Unlike most rookies, consistency has been the hallmark of Alonso's performance thus far. In his NFL debut against future Hall of Famer Tom Brady and the New England Patriots, the 23-year-old recorded nine tackles as Buffalo almost pulled off an upset win. Meanwhile, Brady proved to be the only QB Alonso has been unable to steal one from.
The next week against Cam Newton and the Carolina Panthers, Alonso had a total of 10 tackles, a pick and a sack to lead the Bills to their first win of the Doug Marrone and Manuel era.

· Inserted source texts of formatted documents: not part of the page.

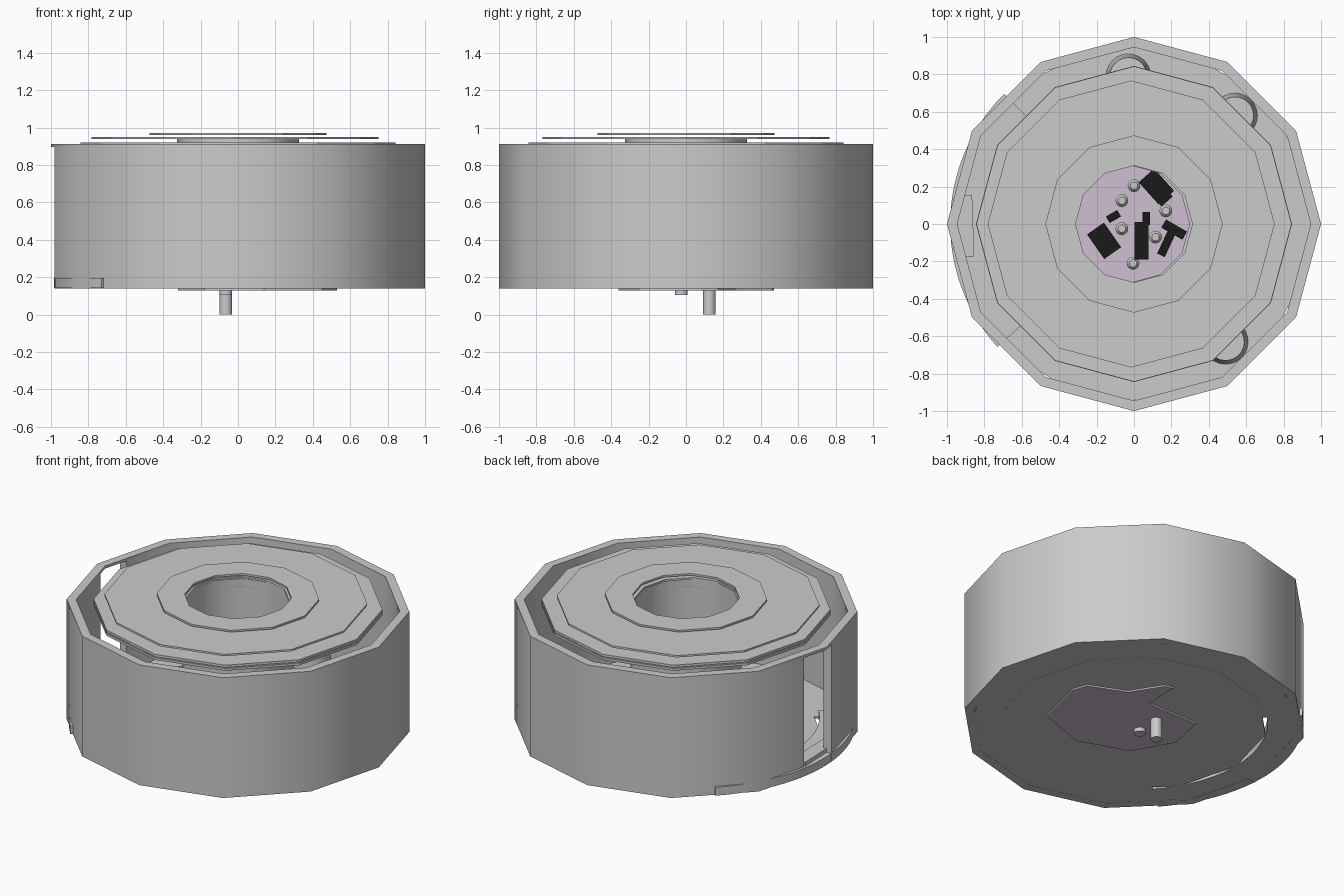
import bpy, bmesh
from math import cos, sin, radians, pi

if "Cube" in bpy.data.objects:
    bpy.data.objects.remove(bpy.data.objects["Cube"])


def mat(name, c):
    m = bpy.data.materials.new(name)
    m.diffuse_color = (*c, 1)
    m.use_nodes = True
    m.node_tree.nodes["Principled BSDF"].inputs["Base Color"].default_value = m.diffuse_color
    return m


LIGHT = mat("light_grey", (0.80, 0.79, 0.82))
PURPLE = mat("pale_purple", (0.62, 0.52, 0.64))
BLACK = mat("black", (0.01, 0.01, 0.01))


def finish(bm, name, material=None, smooth=False):
    bmesh.ops.recalc_face_normals(bm, faces=bm.faces)
    me = bpy.data.meshes.new(name)
    bm.to_mesh(me)
    bm.free()
    ob = bpy.data.objects.new(name, me)
    bpy.context.collection.objects.link(ob)
    if material:
        me.materials.append(material)
    if smooth:
        bpy.ops.object.select_all(action='DESELECT')
        ob.select_set(True)
        bpy.context.view_layer.objects.active = ob
        bpy.ops.object.shade_smooth_by_angle(angle=radians(35))
    return ob


def on_polygon(r, a):
    # point at angle a (degrees) on a 12-sided outline of corner radius r
    k = r * cos(radians(15)) / cos(radians(a % 30 - 15))
    return k * cos(radians(a)), k * sin(radians(a))


def on_circle(r, a):
    return r * cos(radians(a)), r * sin(radians(a))


def ring(name, ro, ri, z0, z1, angles=None, material=None, smooth=False,
         shape=on_polygon, cx=0, cy=0):
    # full ring, or an arc with closed ends when angles are given
    full = angles is None
    angles = angles or [i * 30 for i in range(12)]
    bm = bmesh.new()
    rows = []
    for a in angles:
        rows.append([bm.verts.new((x + cx, y + cy, z)) for (x, y), z in
                     ((shape(ro, a), z0), (shape(ro, a), z1),
                      (shape(ri, a), z1), (shape(ri, a), z0))])
    n = len(rows)
    for i in range(n if full else n - 1):
        p, q = rows[i], rows[(i + 1) % n]
        for j in range(4):
            k = (j + 1) % 4
            bm.faces.new((p[j], q[j], q[k], p[k]))
    if not full:
        bm.faces.new(rows[0])
        bm.faces.new(rows[-1])
    return finish(bm, name, material, smooth)


def prism(name, pts, z0, z1, material=None):
    bm = bmesh.new()
    f = bm.faces.new([bm.verts.new((x, y, z0)) for x, y in pts])
    new = bmesh.ops.extrude_face_region(bm, geom=[f])['geom']
    bmesh.ops.translate(bm, vec=(0, 0, z1 - z0),
                        verts=[v for v in new if isinstance(v, bmesh.types.BMVert)])
    return finish(bm, name, material)


def post(name, x, y, r0, r1, z0, z1, material=None, n=16):
    bm = bmesh.new()
    bmesh.ops.create_cone(bm, cap_ends=True, segments=n, radius1=r0, radius2=r1, depth=z1 - z0)
    bmesh.ops.translate(bm, vec=(x, y, (z0 + z1) / 2), verts=bm.verts)
    return finish(bm, name, material, True)


def box(name, x, y, z, sx, sy, sz, turn=0, material=None):
    bm = bmesh.new()
    bmesh.ops.create_cube(bm, size=1)
    bmesh.ops.scale(bm, vec=(sx, sy, sz), verts=bm.verts)
    ob = finish(bm, name, material)
    ob.location = (x, y, z)
    ob.rotation_euler.z = radians(turn)
    return ob


# housing wall with a slot on the left, bridged by a thin top rim
ring("housing_wall", 1.0, 0.945, 0.14, 0.895,
     [184.3] + [210 + 30 * i for i in range(11)] + [530], smooth=True)
ring("top_rim", 1.0, 0.945, 0.895, 0.912, smooth=True)

# floor: centre plate, outer ring and the curved latch sector at the left
prism("floor_plate", [on_polygon(0.776, 30 * i) for i in range(12)], 0.14, 0.155)
ring("floor_ring", 0.96, 0.776, 0.141, 0.155, [222 + i * 273 / 24 for i in range(25)])
ring("latch_sector", 0.983, 0.776, 0.142, 0.195, [135 + i * 3.625 for i in range(25)],
     LIGHT, True, on_circle)
box("latch_block", -0.905, -0.01, 0.20, 0.09, 0.33, 0.04, 2, LIGHT)

# circuit board, its raised side and the part showing underneath
prism("circuit_board", [on_polygon(0.42, 30 * i) for i in range(12)], 0.155, 0.165, PURPLE)
prism("board_underside", [(.45, -.25), (.53, .08), (.50, .17), (.27, .27), (.15, .46), (.10, .47),
                          (.09, .24), (-.27, .24), (-.32, .0), (-.18, -.25), (.14, -.36)],
      0.13, 0.142, PURPLE)

# black components on the board
for i, (x, y, sx, sy, turn) in enumerate((
        (0.12, 0.20, .16, .11, -48), (0.15, 0.15, .08, .08, -48), (-0.16, -0.09, .11, .16, 35),
        (0.04, -0.09, .075, .20, 0), (0.065, 0.03, .04, .07, 0), (-0.11, 0.04, .07, .04, 30),
        (0.18, -0.09, .045, .17, -25), (0.215, -0.03, .13, .05, -30))):
    box(f"component_{i}", x, y, 0.19, sx, sy, 0.05, turn, BLACK)

# screws, and the two pegs passing below the floor
for i, (x, y, z) in enumerate(((-.065, .125, 0), (-.065, -.025, .105), (0, .205, .15),
                               (.17, .07, .15), (.115, -.07, .15), (-.005, -.21, .15))):
    post(f"screw_{i}", x, y, 0.034, 0.034, z, 0.20, LIGHT)
    post(f"screw_tip_{i}", x, y, 0.034, 0.02, 0.20, 0.22, LIGHT)

# guide posts standing against the wall
for i, (x, y) in enumerate(((-.03, .79), (.54, .58), (.49, -.63))):
    post(f"guide_post_{i}", x, y, 0.12, 0.10, 0.155, 0.45, n=24)

# reel: hub and stacked plates around the centre hole
ring("reel_hub", 0.325, 0.312, 0.165, 0.94, smooth=True)
ring("reel_under_plate", 0.845, 0.312, 0.885, 0.90, material=PURPLE)
ring("reel_plate", 0.843, 0.312, 0.905, 0.92, material=LIGHT)
ring("reel_middle_plate", 0.767, 0.312, 0.938, 0.95, material=LIGHT, cx=-0.015)
ring("reel_top_plate", 0.474, 0.312, 0.96, 0.972, material=LIGHT)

In Week 3, Alonso finished a road loss to the New York Jets with eight tackles and an interception off fellow rookie Geno Smith, becoming the first Bills player to record an interception in back to back games since Jairus Byrd in 2009, who had interceptions in five consecutive games.
It was the trifecta plus one against the reigning Super Bowl MVP Flacco as Alonso's tackle output dipped slightly to five but his second pick of the day was a diving game-saver with 57 seconds remaining.
Flacco forced a pass over the middle intended to Dallas Clark and safety Da'Norris Searcy got a hand on the ball before Alonso proved to be Johnny on the spot in he tip drill.
"Everyone was trying to make a play," Flacco said. "I was trying to have Dallas (Clark) come across the safety space there and just stick one in there and get a change moving. The other guy (Alonso) made a nice play, a nice catch."
That was a bit of an understatement as the 6-foot-3, 238-pound Alonso flashed the kind of instinctiveness that can turn a 4.9 on the stopwatch into a 4.5.
Interestingly Alonso was downgraded a bit as a prospect due to what some described as a tentativeness between the tackles and when taking on lead blockers. He also took some hits for shoddy production on misdirection plays while at Oregon and his tendency to turn and look at receivers in coverage.
In other words, more than one scout though Alonso was mechanical with little feel for the game. The kid who has showed up in Buffalo, however, is a smart, player, the kind of read and react defender where there are no false steps.
"His instincts are phenomenal," Bills cornerback Aaron Williams told Buffalo reporters.
Marrone for one wasn't surprised by any of it.
"What's difficult for me to communicate here is if you think about early on in camp everyone is like, 'Well here he is, this guy is out there playing, is he your starting middle linebacker?' and I'm like, 'Yeah,'" the coach said, "And they were like 'Well is a three down linebacker?'
"For us early on we really felt that way."
Alonso himself hasn't spent a lot of time concentrating on his early success.
"I don't think about that," he said. "I just go and play my hardest. I'm just trying to get better every single day. We are just all trying to make plays and help the team win and that's all I care about."
Keeping up his current pace of production is untenable for Alonso or anyone else for that matter and the rookie "wall" looms for every first-year NFL player.
A four-game preseason schedule and a full 16-game regular-season slate followed by dare we say the playoffs is a lot different than the 13 or 14 contests -- many of them against inferior competition -- Alonso played every year in Eugene.
"He's playing very well, at a high level and I think what we have to do a very good job of, especially with all of our younger players, we have to do a good job of pushing them through," Marrone said. "Being a pro, getting them through the season, so we don't have the infamous label of the hitting the wall."
Alonso believes his time at with the Ducks practicing against Chip Kelly's up- tempo offense on a daily basis will only help him.
"Oregon had a ton of great players on the offensive side of the ball," Alonso said. "We had a lot of fast players, so it definitely helped."
It certainly helped Buffalo, which has found a quarterback for its defense. Now it's up to Manuel to prove he's the answer on the other side.
"It's something we're actually, obviously we're very happy with," Marrone said when discussing Alonso's play so far this season. "We're very proud of (Kiko). You see a player that's getting a better feel each week, getting better each week."